Required work:
Keep every line of the data below that has the string "locks" and present those lines.

Top of Input records

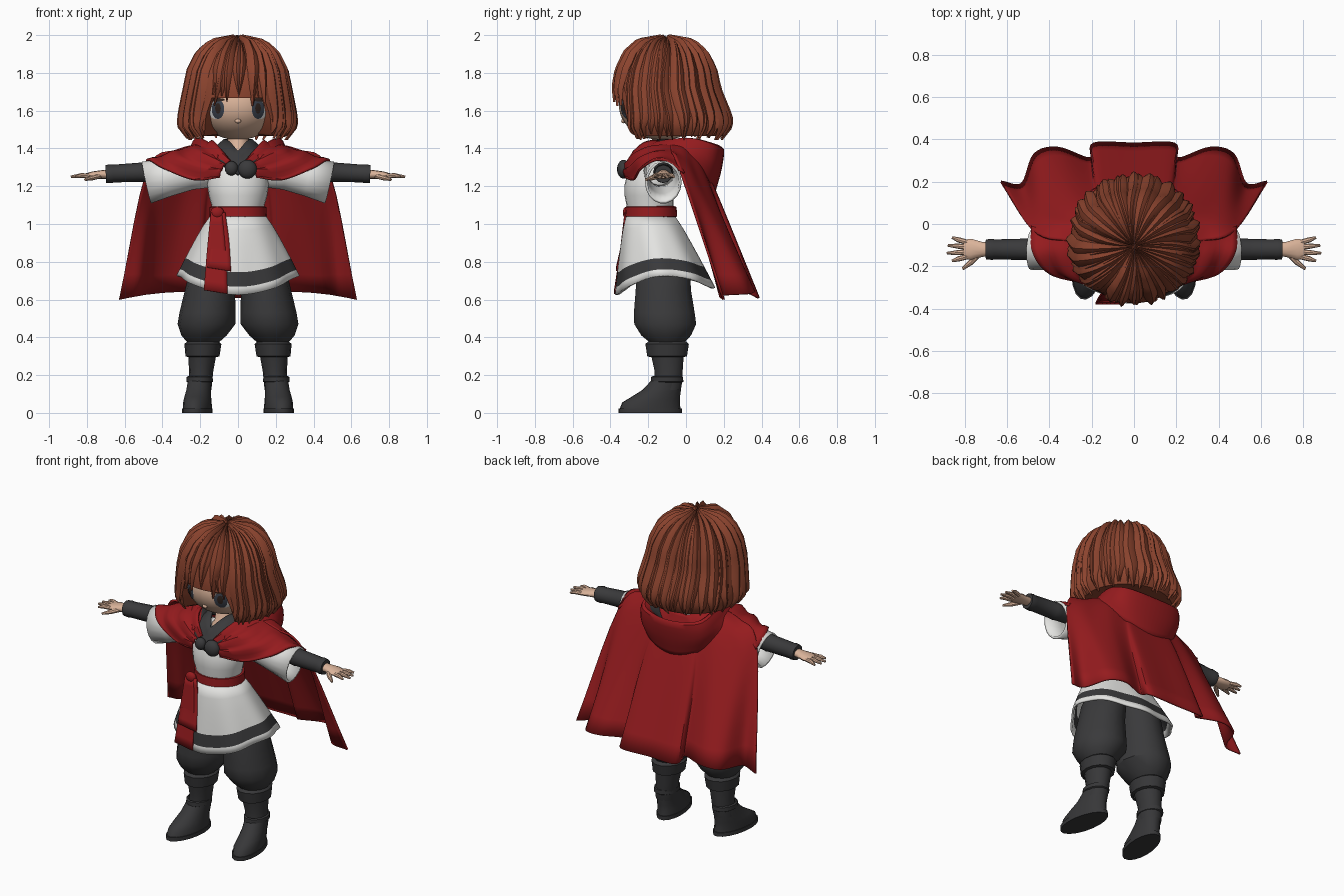
import bpy, bmesh, random
from math import sin, cos, pi, sqrt
from mathutils import Vector

random.seed(4)
if "Cube" in bpy.data.objects:
    bpy.data.objects.remove(bpy.data.objects["Cube"])

def material(name, *rgb):
    m = bpy.data.materials.new(name)
    m.use_nodes = True
    m.diffuse_color = (*rgb, 1)
    m.node_tree.nodes["Principled BSDF"].inputs["Base Color"].default_value = (*rgb, 1)
    return m

HAIR = material("auburn", .265, .058, .028)
RED = material("crimson", .3, .011, .013)
WHITE = material("off white", .77, .77, .75)
DARK = material("charcoal", .042, .042, .044)
BOOT = material("boot grey", .038, .038, .04)
SKIN = material("skin", .7, .45, .32)
IRIS = material("slate", .045, .055, .075)
INK = material("dark brown", .03, .017, .013)

# ---------- helpers ----------
def sheets(name, grids, mats, pick=None, closed=False, caps=False, thick=0, angle=40):
    """Skin one or more grids of points (lists of rows) as one object."""
    bm = bmesh.new()
    for rows in grids:
        vs = [[bm.verts.new(p) for p in row] for row in rows]
        n = len(rows[0])
        for i in range(len(vs) - 1):
            for j in range(n if closed else n - 1):
                k = (j + 1) % n
                f = bm.faces.new((vs[i][j], vs[i][k], vs[i + 1][k], vs[i + 1][j]))
                f.material_index = pick(i) if pick else 0
        if caps:
            bm.faces.new(vs[0])
            bm.faces.new(vs[-1])
    bmesh.ops.remove_doubles(bm, verts=bm.verts, dist=1e-4)
    bmesh.ops.recalc_face_normals(bm, faces=bm.faces)
    me = bpy.data.meshes.new(name)
    bm.to_mesh(me)
    bm.free()
    for m in mats:
        me.materials.append(m)
    ob = bpy.data.objects.new(name, me)
    bpy.context.collection.objects.link(ob)
    bpy.ops.object.select_all(action='DESELECT')
    ob.select_set(True)
    bpy.context.view_layer.objects.active = ob
    bpy.ops.object.shade_smooth_by_angle(angle=angle * pi / 180)
    if thick:
        mod = ob.modifiers.new("thickness", 'SOLIDIFY')
        mod.thickness, mod.offset = thick, 0

def spline(pts, n):
    """Sample a smooth curve through the points."""
    p = [Vector(q) for q in pts]
    p = [2 * p[0] - p[1]] + p + [2 * p[-1] - p[-2]]
    out = []
    for s in range(n + 1):
        x = s / n * (len(pts) - 1)
        i = min(int(x), len(pts) - 2)
        t = x - i
        a, b, c, d = p[i:i + 4]
        out.append(b + .5 * t * (c - a + t * (2 * a - 5 * b + 4 * c - d + t * (3 * (b - c) + d - a))))
    return out

def cloth(columns, nu, nv, s=1):
    """Rows of a smooth cloth whose columns run from top to bottom."""
    cols = [spline(c, nv) for c in columns]
    rows = [spline([c[j] for c in cols], nu) for j in range(nv + 1)]
    return [[Vector((s * p.x, p.y, p.z)) for p in row] for row in rows]

def mirrored(columns):
    return columns + [[(-x, y, z) for x, y, z in c] for c in columns[-2::-1]]

def stack(rings, n=16, s=1, turn=0):
    """Horizontal ellipses (x, y, z, half width, half depth)."""
    out = []
    for x, y, z, rx, ry in rings:
        ring = []
        for k in range(n):
            u, v = rx * cos(2 * pi * k / n), ry * sin(2 * pi * k / n)
            ring.append((s * (x + u * cos(turn) - v * sin(turn)), y + u * sin(turn) + v * cos(turn), z))
        out.append(ring)
    return out

def tube(pts, radii, n=10, s=1):
    """Ellipses along a path, each with (half width, half height)."""
    pts, out = [Vector(p) for p in pts], []
    for i, p in enumerate(pts):
        d = (pts[min(i + 1, len(pts) - 1)] - pts[max(i - 1, 0)]).normalized()
        side = d.cross(Vector((0, 0, 1))).normalized()
        up = side.cross(d)
        w, h = radii[i]
        ring = [p + side * w * cos(2 * pi * k / n) + up * h * sin(2 * pi * k / n) for k in range(n)]
        out.append([(s * q.x, q.y, q.z) for q in ring])
    return out

def ball(name, centre, radii, mat, n=20):
    x, y, z = centre
    rings = [(x, y, z - radii[2] * cos(pi * i / n), radii[0] * sin(pi * i / n), radii[1] * sin(pi * i / n))
             for i in range(n + 1)]
    sheets(name, [stack(rings, n + 4)], [mat], closed=True)

# ---------- head and face ----------
FC, FR = (0, -.125, 1.625), (.22, .23, .18)
ball("head", FC, FR, SKIN, 24)
ball("nose", (0, -.333, 1.545), (.016, .01, .012), SKIN, 8)
sheets("neck", [stack([(0, -.15, 1.31, .1, .12), (0, -.13, 1.38, .06, .065), (0, -.12, 1.5, .05, .05)])],
       [SKIN], closed=True)

def face_plate(name, x, z, w, h, lift, mat):
    rows = []
    for scale in (1, .7, .4, 0):
        ring = []
        for k in range(20):
            px, pz = x + w * scale * cos(k * pi / 10), z + h * scale * sin(k * pi / 10)
            depth = sqrt(1 - (px / FR[0]) ** 2 - ((pz - FC[2]) / FR[2]) ** 2)
            ring.append((px, FC[1] - FR[1] * depth - lift, pz))
        rows.append(ring)
    sheets(name, [rows], [mat], closed=True)

for s, side in ((1, "left"), (-1, "right")):
    face_plate(side + "_eye_white", s * .115, 1.603, .042, .048, .002, WHITE)
    face_plate(side + "_iris", s * .106, 1.608, .033, .052, .004, IRIS)
    face_plate(side + "_pupil", s * .106, 1.612, .015, .028, .006, INK)
    face_plate(side + "_lash", s * .115, 1.658, .045, .009, .007, INK)

# ---------- hair ----------
PROFILE = [(0, 1.975), (.125, 1.953), (.2, 1.895), (.247, 1.81), (.272, 1.7), (.294, 1.59), (.302, 1.515), (.255, 1.445)]

def hair_point(a, t, out=0):
    x = min(max(t, 0), 1) * (len(PROFILE) - 1)
    i = min(int(x), len(PROFILE) - 2)
    f = x - i
    r = PROFILE[i][0] * (1 - f) + PROFILE[i + 1][0] * f
    z = PROFILE[i][1] * (1 - f) + PROFILE[i + 1][1] * f
    shift = .032 * min(max((z - 1.57) / .15, 0), 1)
    lift = out * max(0, min(1, (z - 1.7) / .25))
    r += out
    return (r * sin(a), -.075 - shift - r * cos(a), z + lift)

def hair_end(a):
    """How far the hair falls: short over the brow, long elsewhere."""
    d = abs((a + pi) % (2 * pi) - pi)
    return .645 + .345 * min(max((d - .55) / .16, 0), 1)

angles = [2 * pi * k / 72 for k in range(72)]
cap = [[hair_point(a, (hair_end(a) - .03) * i / 14) for a in angles] for i in range(15)]
cap.append([(.25 * x, -.08 + .25 * (y + .08), z + .015) for x, y, z in cap[-1]])
sheets("hair_cap", [cap], [HAIR], closed=True)

locks = []
for layer, count in ((.002, 36), (.009, 20)):
    for k in range(count):
        a0 = 2 * pi * (k + random.uniform(.1, .9)) / count
        end = hair_end(a0) + random.uniform(-.06, .03)
        width, drift = random.uniform(.09, .17), random.uniform(-.14, .14)
        lift = layer + random.uniform(0, .006)
        rows = []
        for i in range(17):
            f = i / 16
            w = width * min(1, 2.6 * (1 - f) + .1)
            bow = .014 * min(1, 4 * (1 - f) + .2)
            a = a0 + drift * sin(f * 2.8) + .12 * (1 - f) ** 2
            rows.append([hair_point(a + w * e, end * f, lift + bow * (1 - e * e) - .008 * abs(e))
                         for e in (-1, -.5, 0, .5, 1)])
        locks.append(rows)
sheets("hair_locks", locks, [HAIR], angle=30)

# ---------- tunic ----------
sheets("tunic_body", [stack([(0, -.19, 1.03, .135, .12), (0, -.19, 1.1, .14, .125), (0, -.195, 1.15, .155, .13),
                             (0, -.19, 1.21, .163, .135), (0, -.17, 1.3, .155, .13), (0, -.15, 1.36, .11, .1)], 24)],
       [WHITE], closed=True, caps=True)
sheets("belt", [stack([(0, -.185, z, r, r - .015) for z, r in ((1.035, .14), (1.04, .153), (1.09, .15), (1.095, .135))], 24)],
       [RED], closed=True)

def skirt_row(f):
    row = []
    for k in range(64):
        a = 2 * pi * k / 64
        c = cos(a)
        hem = .725 - (.1 if c > 0 else .065) * c * c
        flare = f ** .85
        fold = 1 + .025 * f * cos(8 * a + 1)
        rx, ry = (.135 + .18 * flare) * fold, (.12 + .135 * flare) * fold
        row.append((rx * sin(a), -.19 + .08 * f - ry * c, 1.05 + (hem - 1.05) * f))
    return row

sheets("tunic_skirt", [[skirt_row(f) for f in (0, .2, .4, .6, .72, .8, .9, .915, 1)]], [WHITE, DARK],
       pick=lambda i: int(i in (4, 5)), closed=True, thick=.012)

# Sash knot and hanging tails
ball("sash_knot", (-.11, -.315, 1.06), (.036, .02, .032), RED, 10)
for name, lean, length, y in (("sash_tail", 0, .42, -.345), ("sash_under_tail", .018, .3, -.335)):
    tail = [[(-.115 + lean + e * .03, -.32, 1.06), (-.115 + lean + e * .05, y, 1.06 - length / 2),
             (-.118 + lean + e * .063, y - .03, 1.06 - length - .01 * e)] for e in (-1, -.3, .3, 1)]
    sheets(name, [cloth(tail, 6, 8)], [RED], thick=.012)

# Dark lapels, collar and clasp
collar = [[(0, -.275, 1.385), (0, -.335, 1.26)], [(.045, -.2, 1.435), (.12, -.28, 1.34)],
          [(.07, -.1, 1.445), (.13, -.1, 1.39)], [(0, -.03, 1.44), (0, .02, 1.38)]]
sheets("collar", [cloth(collar, 12, 3, s) for s in (1, -1)], [DARK], thick=.014)
ball("clasp_large", (.05, -.33, 1.29), (.05, .035, .05), DARK, 12)
ball("clasp_small", (-.035, -.325, 1.295), (.035, .03, .038), DARK, 12)

# ---------- cape ----------
mantle = [[(.04, -.3, 1.33), (.08, -.325, 1.3), (.1, -.325, 1.25)], [(.1, -.25, 1.4), (.18, -.29, 1.33), (.24, -.275, 1.23)],
          [(.13, -.19, 1.43), (.27, -.235, 1.365), (.4, -.23, 1.29)], [(.14, -.12, 1.43), (.3, -.14, 1.39), (.48, -.13, 1.335)],
          [(.14, -.06, 1.43), (.32, -.06, 1.385), (.485, -.01, 1.27)]]
halves = []
for s in (1, -1):
    rows = cloth(mantle, 24, 14, s)
    for i, row in enumerate(rows):
        for j, p in enumerate(row):
            p += Vector((0, -.5, 1)) * .008 * sin(i * 1.35 + j * .12) * min(1, (24 - j) / 8)
    halves.append(rows)
sheets("cape_mantle", halves, [RED], thick=.012)

back = [[(.14, -.08, 1.43), (.32, -.08, 1.39), (.48, -.03, 1.28), (.63, .2, .6)],
        [(.13, -.03, 1.43), (.3, -.02, 1.38), (.455, .04, 1.2), (.53, .19, .62)],
        [(.12, 0, 1.42), (.27, .02, 1.36), (.4, .1, 1.14), (.47, .33, .63)],
        [(.09, .03, 1.41), (.22, .06, 1.34), (.3, .15, 1.12), (.36, .36, .64)],
        [(.06, .05, 1.4), (.14, .08, 1.32), (.19, .155, 1.12), (.21, .31, .64)],
        [(.04, .06, 1.4), (.1, .09, 1.31), (.15, .175, 1.12), (.19, .38, .61)],
        [(0, .06, 1.4), (0, .1, 1.3), (0, .175, 1.12), (0, .38, .61)]]
sheets("cape_back", [cloth(mirrored(back), 72, 16)], [RED], thick=.012, angle=30)

hood = [[(.06, -.24, 1.36), (.09, -.265, 1.37), (.11, -.29, 1.35), (.13, -.29, 1.32)],
        [(.11, -.15, 1.38), (.16, -.15, 1.43), (.2, -.16, 1.415), (.24, -.15, 1.385)],
        [(.12, -.02, 1.34), (.21, .02, 1.45), (.25, .02, 1.4), (.27, .02, 1.34)],
        [(.08, .06, 1.3), (.18, .15, 1.42), (.2, .15, 1.33), (.17, .12, 1.22)],
        [(0, .1, 1.27), (0, .19, 1.4), (0, .185, 1.3), (0, .15, 1.17)]]
sheets("hood", [cloth(mirrored(hood), 40, 12)], [RED, DARK], pick=lambda i: int(i < 3), thick=.012)

# ---------- arms and legs ----------
for s, side in ((1, "left_"), (-1, "right_")):
    sheets(side + "sleeve", [tube([(.1, -.14, 1.285), (.25, -.13, 1.27), (.37, -.125, 1.245), (.485, -.12, 1.22)],
                                  [(.08, .08), (.08, .083), (.085, .093), (.09, .108)], 18, s)],
           [WHITE], closed=True, thick=.014)
    sheets(side + "forearm", [tube([(x, -.12, 1.3 - x * .05) for x in (.3, .47, .5, .51, .66, .67, .7)],
                                   [(r, r) for r in (.045, .05, .054, .051, .047, .05, .047)], 12, s)],
           [DARK], closed=True, caps=True)
    sheets(side + "palm", [tube([(.67, -.12, 1.264), (.72, -.12, 1.262), (.77, -.12, 1.258), (.805, -.12, 1.254)],
                                [(.03, .026), (.036, .023), (.05, .02), (.046, .014)], 12, s)],
           [SKIN], closed=True, caps=True)
    fingers = [((.73, -.14, 1.255), (.77, -.18, 1.245), (.81, -.212, 1.235), .014)]
    for k, reach in enumerate((.86, .885, .88, .86)):
        y = -.155 + k * .023
        fingers.append(((.79, y, 1.255), (.83, y - .01 + k * .007, 1.257), (reach, y - .02 + k * .014, 1.25), .0125))
    sheets(side + "fingers", [tube(f[:3], [(f[3], f[3]), (f[3], f[3]), (f[3] * .5, f[3] * .5)], 8, s) for f in fingers],
           [SKIN], closed=True, caps=True)
    sheets(side + "trouser_leg", [stack([(.185, -.1, .37, .08, .09), (.18, -.105, .41, .12, .135), (.167, -.11, .47, .153, .168),
                                         (.162, -.115, .53, .148, .165), (.148, -.12, .65, .133, .15),
                                         (.13, -.12, .76, .125, .145), (.07, -.15, .92, .1, .12)], 14, s)],
           [DARK], closed=True, caps=True, angle=35)
    sheets(side + "boot_shaft", [stack([(.203, -.1, .12, .062, .074), (.2, -.095, .16, .063, .076), (.195, -.092, .22, .064, .076),
                                        (.188, -.1, .33, .077, .092)], 14, s)], [BOOT], closed=True)
    sheets(side + "boot_cuff", [stack([(.188, -.1, .295, .074, .09), (.188, -.1, .3, .09, .108), (.186, -.1, .365, .098, .118),
                                       (.186, -.1, .38, .08, .1)], 14, s)], [BOOT], closed=True)
    sheets(side + "boot_foot", [stack([(.215, -.19, .022, .074, .163), (.215, -.185, .055, .073, .155), (.213, -.16, .085, .069, .13),
                                       (.208, -.13, .12, .065, .104), (.203, -.105, .17, .063, .08)], 18, s, .15)],
           [BOOT], closed=True)
    sheets(side + "sole", [stack([(.215, -.19, z, .078, .17) for z in (0, .024)], 18, s, .15)],
           [BOOT], closed=True, caps=True)
    sheets(side + "ankle_strap", [stack([(.203, -.1, z, r, r + .018) for z, r in ((.16, .062), (.165, .07), (.19, .069), (.195, .06))], 14, s)],
           [BOOT], closed=True)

Bottom of Input records

Result below:
locks = []
        locks.append(rows)
sheets("hair_locks", locks, [HAIR], angle=30)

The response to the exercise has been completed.